I have been waiting for a while to write this post; mainly because I have been trying to choose the most appropriate time. It almost came a few weeks ago, when we all received the fantastic news that ISIS has finally been kicked out of Palmyra.
Even then, I still decided to hold off until the Institute for Digital Archaeology unveiled their 3D printed reconstruction of Palmyra’s Arch of Triumph in Trafalgar Square in London.
It is in many ways only a small victory. ISIS may be out of Palmyra, but as usual, they have left destruction and at least one mass grave behind them. Repairing the physical damage will only ever be a small comfort to the families of their victims, but I still agree with London’s mayor Boris Johnson that it stands “in defiance of the barbarians who destroyed the original.”

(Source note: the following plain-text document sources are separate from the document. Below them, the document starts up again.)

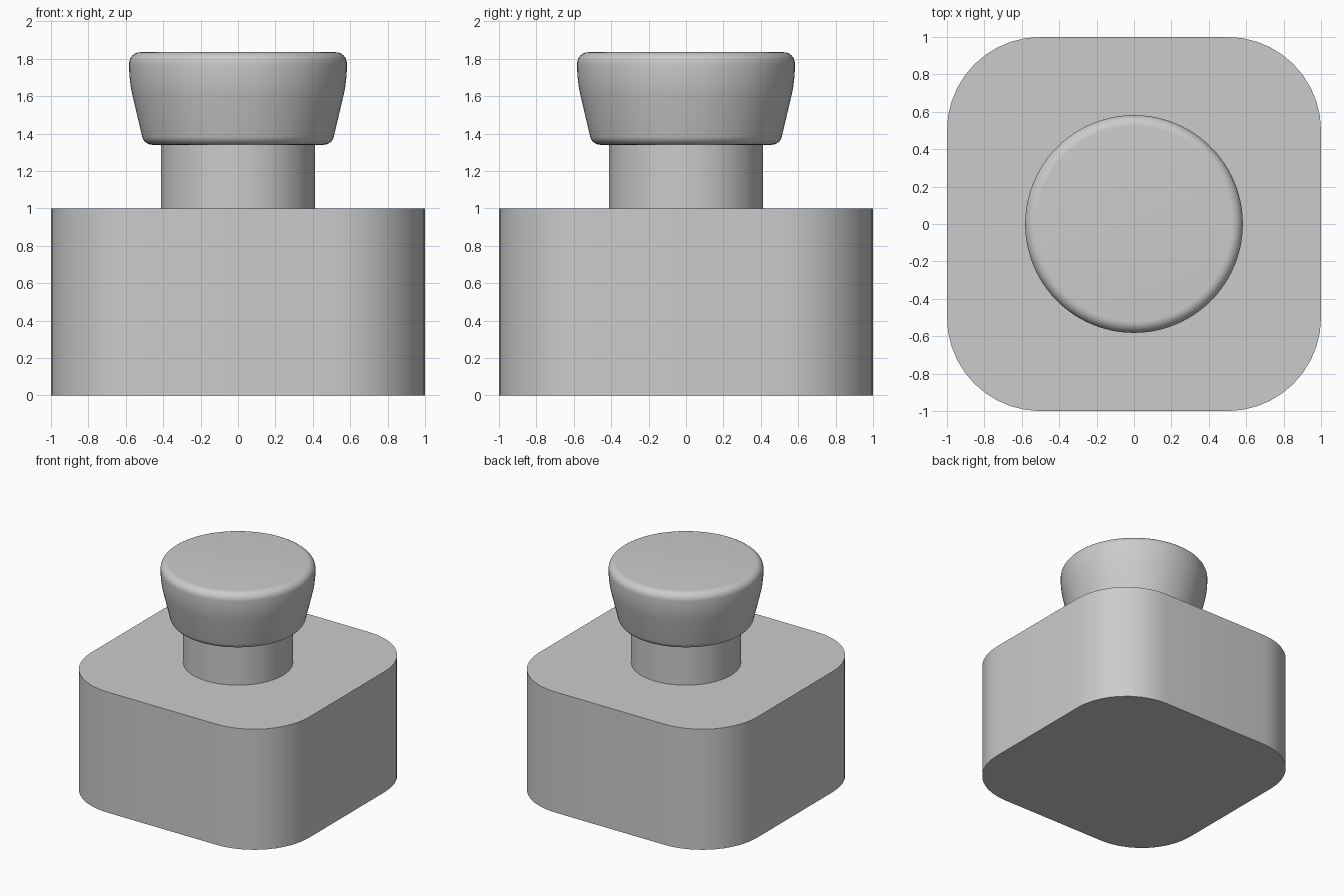
import bpy
import bmesh
import math
from mathutils import Vector

cube = bpy.data.objects.get("Cube")
if cube:
    bpy.data.objects.remove(cube, do_unlink=True)

GREY = (0.6, 0.6, 0.6, 1.0)
grey = bpy.data.materials.new("plain grey")
grey.use_nodes = True
grey.diffuse_color = GREY
grey.node_tree.nodes["Principled BSDF"].inputs["Base Color"].default_value = GREY


def fillet(before, corner, after, length, steps=10):
    """Arc that rounds a corner, touching both edges at the given length."""
    a = (Vector(before) - Vector(corner)).normalized()
    b = (Vector(after) - Vector(corner)).normalized()
    half = a.angle(b) / 2
    centre = Vector(corner) + (a + b).normalized() * length / math.cos(half)
    start = Vector(corner) + a * length - centre
    end = Vector(corner) + b * length - centre
    sweep = start.angle(end)
    return [centre + (start * math.sin(sweep * (1 - i / steps))
                      + end * math.sin(sweep * i / steps)) / math.sin(sweep)
            for i in range(steps + 1)]


def rounded(points, lengths):
    """Outline with each corner rounded; a length of 0 keeps it sharp."""
    out = []
    for i, (point, length) in enumerate(zip(points, lengths)):
        if length:
            out += fillet(points[i - 1], point, points[(i + 1) % len(points)], length)
        else:
            out.append(Vector(point))
    return out


def finish(name, bm):
    bmesh.ops.recalc_face_normals(bm, faces=bm.faces)
    mesh = bpy.data.meshes.new(name)
    bm.to_mesh(mesh)
    bm.free()
    mesh.materials.append(grey)
    obj = bpy.data.objects.new(name, mesh)
    bpy.context.collection.objects.link(obj)
    bpy.ops.object.select_all(action="DESELECT")
    obj.select_set(True)
    bpy.context.view_layer.objects.active = obj
    bpy.ops.object.shade_smooth_by_angle(angle=math.radians(30))


def lathe(name, profile, segments=96):
    """Ring of the profile around z, closed by flat caps."""
    bm = bmesh.new()
    rings = []
    for r, z in profile:
        angles = [math.tau * i / segments for i in range(segments)]
        rings.append([bm.verts.new((r * math.cos(t), r * math.sin(t), z)) for t in angles])
    for low, high in zip(rings, rings[1:]):
        for i in range(segments):
            j = (i + 1) % segments
            bm.faces.new((low[i], low[j], high[j], high[i]))
    bm.faces.new(rings[0][::-1])
    bm.faces.new(rings[-1])
    finish(name, bm)


# Base block: rounded square pulled straight up
outline = rounded([(-1, -1), (1, -1), (1, 1), (-1, 1)], [0.5] * 4)
bm = bmesh.new()
bottom = bm.faces.new([bm.verts.new((p.x, p.y, 0)) for p in outline])
top = bmesh.ops.extrude_face_region(bm, geom=[bottom], use_keep_orig=True)
bmesh.ops.translate(bm, vec=(0, 0, 1),
                    verts=[v for v in top["geom"] if isinstance(v, bmesh.types.BMVert)])
finish("base_block", bm)

# Stem between block and knob
lathe("stem", [(0.413, 1.0), (0.413, 1.34)])

# Flared knob with soft rims
knob = rounded([(0, 1.34), (0.502, 1.34), (0.582, 1.68), (0.582, 1.835), (0, 1.835)],
               [0, 0.045, 0.08, 0.06, 0])
lathe("knob", knob[1:-1])
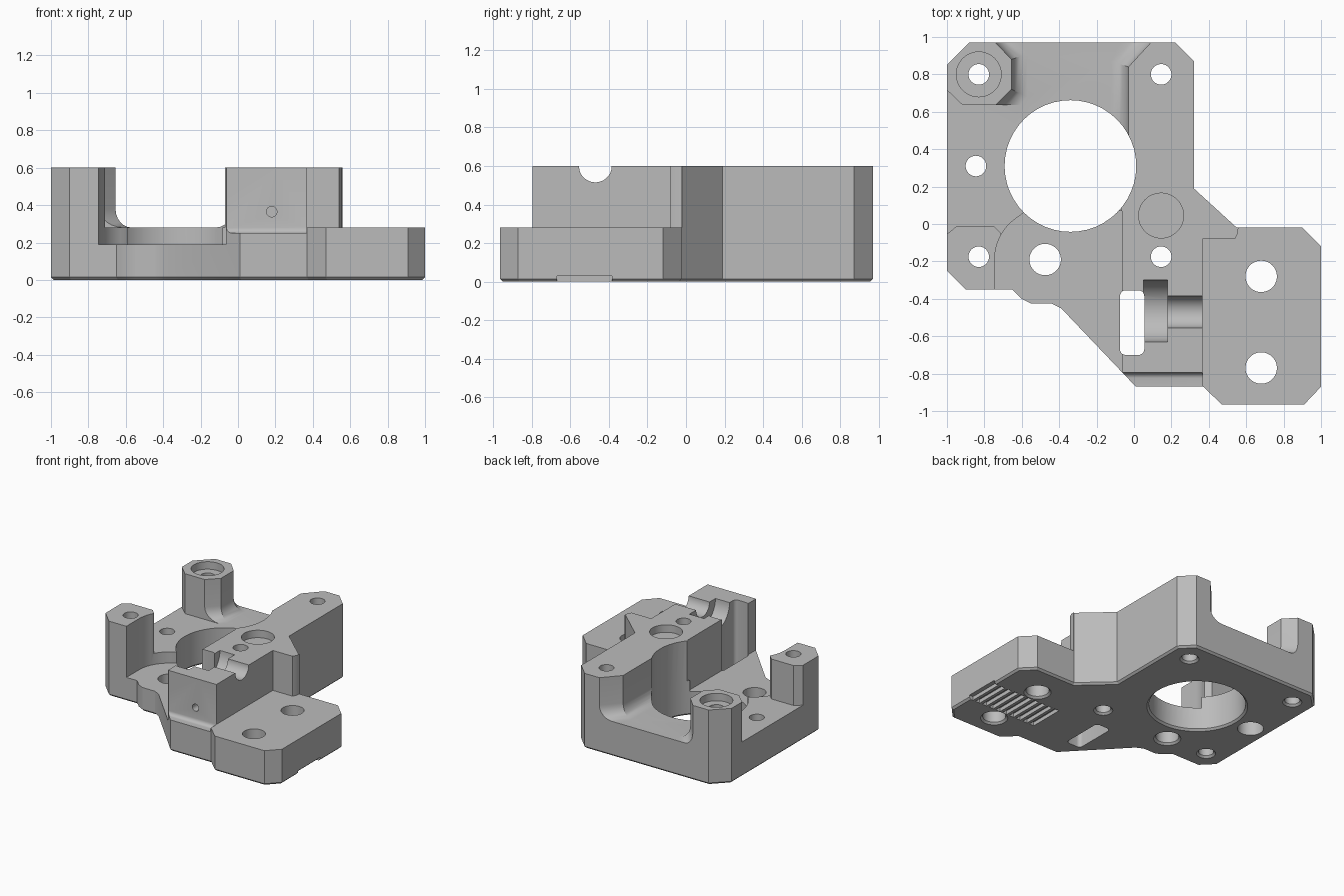
import bpy, bmesh
from math import sin, cos, pi, radians
from mathutils import Matrix

cube = bpy.data.objects.get("Cube")
if cube:
    bpy.data.objects.remove(cube, do_unlink=True)

TOP, FLOOR, LOW = 0.6, 0.28, 0.19
ABOVE = TOP + 0.1

grey = bpy.data.materials.new("plain grey")
grey.use_nodes = True
colour = (0.5, 0.5, 0.5, 1)
grey.diffuse_color = colour
grey.node_tree.nodes["Principled BSDF"].inputs["Base Color"].default_value = colour


def make_object(name, bm):
    mesh = bpy.data.meshes.new(name)
    bm.to_mesh(mesh)
    bm.free()
    mesh.materials.append(grey)
    obj = bpy.data.objects.new(name, mesh)
    bpy.context.collection.objects.link(obj)
    return obj


def loft(rings):
    """Closed solid through (outline, height) rings, faces turned outward."""
    bm = bmesh.new()
    loops = [[bm.verts.new((x, y, z)) for x, y in pts] for pts, z in rings]
    for a, b in zip(loops, loops[1:]):
        for i in range(len(a)):
            j = (i + 1) % len(a)
            bm.faces.new((a[i], a[j], b[j], b[i]))
    bm.faces.new(loops[0])
    bm.faces.new(loops[-1])
    bm.normal_update()
    bmesh.ops.recalc_face_normals(bm, faces=bm.faces[:])
    if bm.calc_volume(signed=True) < 0:
        bmesh.ops.reverse_faces(bm, faces=bm.faces[:])
    bm.normal_update()
    if len(rings) > 2:
        bmesh.ops.triangulate(bm, faces=bm.faces[:])
    return bm


def cut(bm):
    """Subtract a solid from the body, then discard it."""
    cutter = make_object("cutter", bm)
    cutter.hide_render = True
    mod = body.modifiers.new("cut", "BOOLEAN")
    mod.operation = "DIFFERENCE"
    mod.solver = "EXACT"
    mod.object = cutter
    bpy.context.view_layer.objects.active = body
    bpy.ops.object.modifier_apply(modifier=mod.name)
    bpy.data.objects.remove(cutter, do_unlink=True)


def cut_prism(pts, z0, z1=ABOVE):
    cut(loft([(pts, z0), (pts, z1)]))


def cut_pocket(upper, lower, floor, radius, steps=6):
    """Pocket whose outline shrinks to the lower one through a fillet."""
    rings = []
    for k in range(steps + 1):
        a = k / steps * pi / 2
        t = 1 - sin(a)
        pts = [(u[0] + (v[0] - u[0]) * t, u[1] + (v[1] - u[1]) * t)
               for u, v in zip(upper, lower)]
        rings.append((pts, floor + radius * (1 - cos(a))))
    cut(loft(rings + [(upper, ABOVE)]))


def arc(x, y, r, start, end, steps):
    angles = [radians(start + (end - start) * k / steps) for k in range(steps + 1)]
    return [(x + r * cos(a), y + r * sin(a)) for a in angles]


def circle(x, y, r, n=48):
    return arc(x, y, r, 0, 360, n)[:-1]


def rectangle(x0, x1, y0, y1):
    return [(x0, y0), (x1, y0), (x1, y1), (x0, y1)]


def rounded(x0, x1, y0, y1, r):
    return (arc(x1 - r, y1 - r, r, 0, 90, 5) + arc(x0 + r, y1 - r, r, 90, 180, 5)
            + arc(x0 + r, y0 + r, r, 180, 270, 5) + arc(x1 - r, y0 + r, r, 270, 360, 5))


def cut_hole(x, y, r, rim=0.015):
    """Through hole with a chamfered lower rim."""
    wide, thin = circle(x, y, r + 2 * rim), circle(x, y, r)
    cut(loft([(wide, -rim), (thin, rim), (thin, ABOVE)]))


def cut_rod(axis, centre, r, length):
    turn = Matrix.Rotation(pi / 2, 4, "Y" if axis == "x" else "X")
    bm = bmesh.new()
    bmesh.ops.create_cone(bm, cap_ends=True, segments=48, radius1=r, radius2=r,
                          depth=length, matrix=Matrix.Translation(centre) @ turn)
    cut(bm)


# Full-height block with a chamfered underside
outline = [(-0.88, 0.97), (0.22, 0.97), (0.32, 0.87), (0.32, 0.19), (0.55, -0.02),
           (0.9, -0.02), (1, -0.12), (1, -0.87), (0.91, -0.965), (0.47, -0.965),
           (0.37, -0.87), (0.01, -0.87), (-0.39, -0.45), (-0.44, -0.425),
           (-0.55, -0.425), (-0.6, -0.4), (-0.65, -0.35), (-0.9, -0.35),
           (-1, -0.25), (-1, 0.85)]
bm = loft([(outline, 0), (outline, TOP)])
bottom = [e for e in bm.edges if all(v.co.z < 0.01 for v in e.verts)]
bmesh.ops.bevel(bm, geom=bottom, offset=0.015, segments=1, affect="EDGES")
body = make_object("carriage_bracket", bm)

# Central pocket between the two posts and the tall arm
post_top = [(-0.74, 1.1), (-0.74, 0.97), (-0.655, 0.88), (-0.655, 0.72), (-0.74, 0.635)]
post_foot = [(-0.67, 1.1), (-0.67, 0.97), (-0.57, 0.91), (-0.57, 0.68), (-0.61, 0.635)]
front_side = [(-1.1, 0.635), (-1.1, -0.01), (-0.75, -0.01), (-0.71, -0.05),
              (-0.74, -0.19), (-0.74, -1.2), (-0.07, -1.2), (-0.07, 0.15)]
arm_top = [(-0.03, 0.3), (-0.03, 0.84), (0.09, 0.97), (0.09, 1.1)]
arm_foot = [(-0.12, 0.3), (-0.12, 0.87), (-0.02, 0.97), (-0.02, 1.1)]
cut_pocket(post_top + front_side + arm_top, post_foot + front_side + arm_foot, FLOOR, 0.1)

# Lower recess beside the front post
recess = arc(-0.475, -0.19, 0.27, 180, 120, 12)
cut_prism(recess + [(-0.58, 0.07), (-0.065, 0.07), (-0.065, -1), (-0.745, -1)], LOW)

# Chamfered outer corners of the posts
cut_prism([(-1.02, 0.735), (-0.91, 0.63), (-1.02, 0.63)], FLOOR)
cut_prism([(-1.02, -0.07), (-0.94, -0.005), (-1.02, -0.005)], FLOOR)

# Side plate and front ledge
cut_prism([(0.365, -1.1), (1.1, -1.1), (1.1, 0.1), (0.57, 0.1), (0.555, -0.05),
           (0.54, -0.08), (0.365, -0.08)], FLOOR)
cut_pocket(rectangle(-0.3, 0.366, -1.1, -0.795), rectangle(-0.3, 0.366, -1.1, -0.825),
           0.25, 0.03)

# Main bore and screw holes
cut_hole(-0.34, 0.31, 0.352)
for x, y in [(-0.83, 0.8), (0.145, 0.8), (-0.845, 0.31), (-0.83, -0.175), (0.145, -0.175)]:
    cut_hole(x, y, 0.055)
for x, y in [(-0.475, -0.19), (0.68, -0.28), (0.68, -0.77)]:
    cut_hole(x, y, 0.084)

# Counterbores on the back post, the arm and the underside
cut_prism(circle(-0.83, 0.8, 0.12), TOP - 0.06)
cut_prism(circle(0.145, 0.045, 0.12), TOP - 0.06)
cut_prism(circle(-0.845, 0.31, 0.095), -0.1, 0.12)

# Slot, screw cradle and small cross hole
cut_prism(rounded(-0.075, 0.055, -0.7, -0.355, 0.03), -0.1)
cut_rod("x", (0.115, -0.465, TOP), 0.165, 0.13)
cut_rod("x", (0.28, -0.47, TOP), 0.085, 0.24)
cut_rod("y", (0.18, -0.74, 0.365), 0.028, 0.2)

# Belt tooth grooves under the side plate
for k in range(10):
    x = 0.985 - k * 0.064
    cut_prism(rectangle(x - 0.02, x + 0.02, -0.67, -0.385), -0.1, 0.03)

bpy.ops.object.select_all(action="DESELECT")
body.select_set(True)
bpy.context.view_layer.objects.active = body
bpy.ops.object.shade_smooth_by_angle(angle=radians(25))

Simon Jenkins has phrased it even better. “What you destroy; we will rebuild” should always be our answer to organisations like ISIS. On a more personal level, I am delighted because the IDA’s work in using technology to repair the mistakes of the past is exactly in the spirt I envisaged for Oxbridge Luna’s Ancient Library Temporal Preservation Project in The Lost Libraries Archive. And, on an even more personal level, while I obviously cannot quite claim that I have just joined Jules Verne, H.G Wells, Robert A. Heinlein and Arthur C. Clarke in the exclusive club of science fiction writers who accurately predicted the future, I am going to be spending the next few weeks irritating anyone who will listen by cheerfully bragging about how I have just gotten one foot in the door.
Please donate to help the victims of ISIS here.